SUPPLIED MATERIAL:
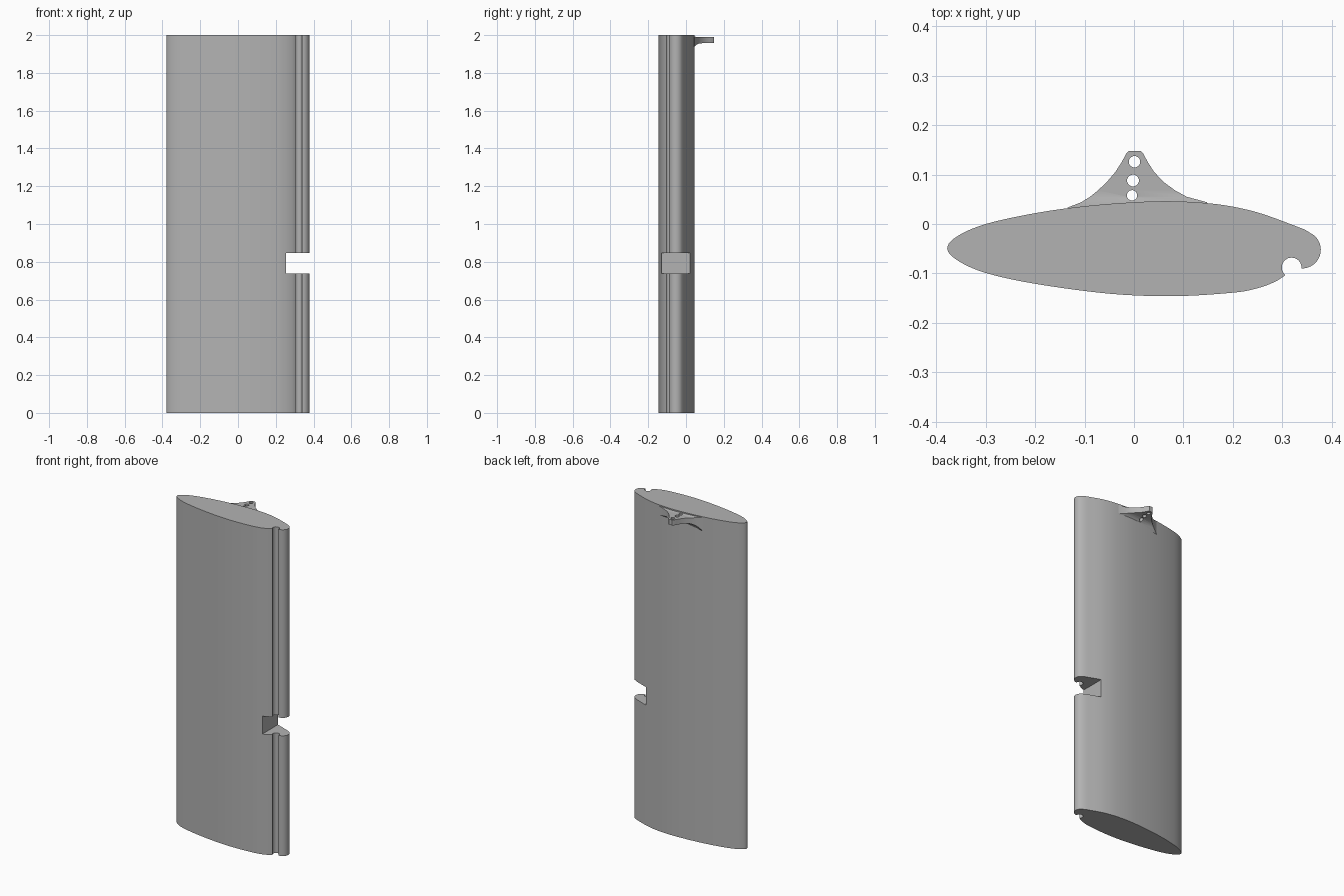
import bpy, bmesh, math
from mathutils import Vector

if "Cube" in bpy.data.objects:
    bpy.data.objects.remove(bpy.data.objects["Cube"])

grey = bpy.data.materials.new("plain_grey")
grey.use_nodes = True
COLOUR = (0.45, 0.45, 0.45, 1)
grey.diffuse_color = COLOUR
grey.node_tree.nodes["Principled BSDF"].inputs["Base Color"].default_value = COLOUR


def make_object(name, bm):
    bmesh.ops.recalc_face_normals(bm, faces=bm.faces)
    mesh = bpy.data.meshes.new(name)
    bm.to_mesh(mesh)
    bm.free()
    obj = bpy.data.objects.new(name, mesh)
    bpy.context.collection.objects.link(obj)
    mesh.materials.append(grey)
    return obj


def smooth_line(points, steps=5):
    """Catmull-Rom curve through a few outline points."""
    pts = [Vector(p) for p in points]
    pts = [2 * pts[0] - pts[1]] + pts + [2 * pts[-1] - pts[-2]]
    out = []
    for a, b, c, d in zip(pts, pts[1:], pts[2:], pts[3:]):
        for i in range(steps):
            t = i / steps
            out.append(0.5 * (2 * b + (c - a) * t + (2 * a - 5 * b + 4 * c - d) * t ** 2
                              + (3 * b - a - 3 * c + d) * t ** 3))
    return out + [pts[-2]]


def arc(cx, cy, r, start, end, n=14):
    angles = [math.radians(start + (end - start) * i / n) for i in range(n + 1)]
    return [Vector((cx + r * math.cos(a), cy + r * math.sin(a))) for a in angles]


def prism(name, outline, z0, z1):
    bm = bmesh.new()
    face = bm.faces.new([bm.verts.new((p[0], p[1], z0)) for p in outline])
    top = bmesh.ops.extrude_face_region(bm, geom=[face])["geom"]
    bmesh.ops.translate(bm, vec=(0, 0, z1 - z0),
                        verts=[v for v in top if isinstance(v, bmesh.types.BMVert)])
    return make_object(name, bm)


def cut(obj, cutter):
    cutter.hide_render = True
    mod = obj.modifiers.new("cut", "BOOLEAN")
    mod.operation, mod.solver, mod.object = "DIFFERENCE", "EXACT", cutter
    bpy.context.view_layer.objects.active = obj
    bpy.ops.object.modifier_apply(modifier=mod.name)
    bpy.data.objects.remove(cutter)


def shade(obj):
    bpy.ops.object.select_all(action="DESELECT")
    obj.select_set(True)
    bpy.context.view_layer.objects.active = obj
    bpy.ops.object.shade_smooth_by_angle(angle=math.radians(30))


# Wing-shaped body with a round channel along its thick edge
shell = smooth_line([
    (0.306, -0.104), (0.285, -0.117), (0.25, -0.13), (0.2, -0.139), (0.08, -0.146),
    (-0.05, -0.141), (-0.2, -0.121), (-0.3, -0.099), (-0.355, -0.075), (-0.378, -0.05),
    (-0.358, -0.025), (-0.3, 0.0), (-0.2, 0.022), (-0.1, 0.036), (0, 0.044),
    (0.08, 0.046), (0.16, 0.041), (0.22, 0.031), (0.27, 0.017), (0.345, -0.011)])
lobe = arc(0.34, -0.052, 0.038, 50, -90)
channel = arc(0.319, -0.088, 0.02, -5, 225)
body = prism("wing_body", shell + lobe + channel, 0, 2)
cut(body, prism("notch_cutter", [(0.255, -0.3), (0.5, -0.3), (0.5, 0.3), (0.255, 0.3)],
                0.737, 0.847))
shade(body)

# Flared bracket: y, left x, right x, bottom z, top z
sections = [(0.02, -0.13, 0.14, 1.90, 1.995), (0.033, -0.135, 0.15, 1.915, 1.995),
            (0.044, -0.107, 0.148, 1.938, 1.993), (0.055, -0.089, 0.107, 1.948, 1.99),
            (0.068, -0.073, 0.083, 1.955, 1.99), (0.085, -0.055, 0.06, 1.957, 1.99),
            (0.105, -0.038, 0.041, 1.957, 1.99), (0.125, -0.025, 0.028, 1.957, 1.99),
            (0.142, -0.016, 0.019, 1.957, 1.99), (0.148, -0.01, 0.013, 1.957, 1.99)]
bm = bmesh.new()
rings = [[bm.verts.new(c) for c in ((l, y, b), (r, y, b), (r, y, t), (l, y, t))]
         for y, l, r, b, t in sections]
for near, far in zip(rings, rings[1:]):
    for i in range(4):
        j = (i + 1) % 4
        bm.faces.new((near[i], near[j], far[j], far[i]))
bm.faces.new(rings[0])
bm.faces.new(rings[-1])
bracket = make_object("top_bracket", bm)

# Three holes through the bracket
for x, y, r in ((0.001, 0.126, 0.0115), (-0.002, 0.088, 0.012), (-0.004, 0.058, 0.0105)):
    cut(bracket, prism("hole_cutter", arc(x, y, r, 0, 345, 23), 1.8, 2.2))
shade(bracket)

ASSIGNMENT:
Copy each line above where the string "name" occurs.

YOUR SOLUTION:
def make_object(name, bm):
    mesh = bpy.data.meshes.new(name)
    obj = bpy.data.objects.new(name, mesh)
def prism(name, outline, z0, z1):
    return make_object(name, bm)
    bpy.ops.object.modifier_apply(modifier=mod.name)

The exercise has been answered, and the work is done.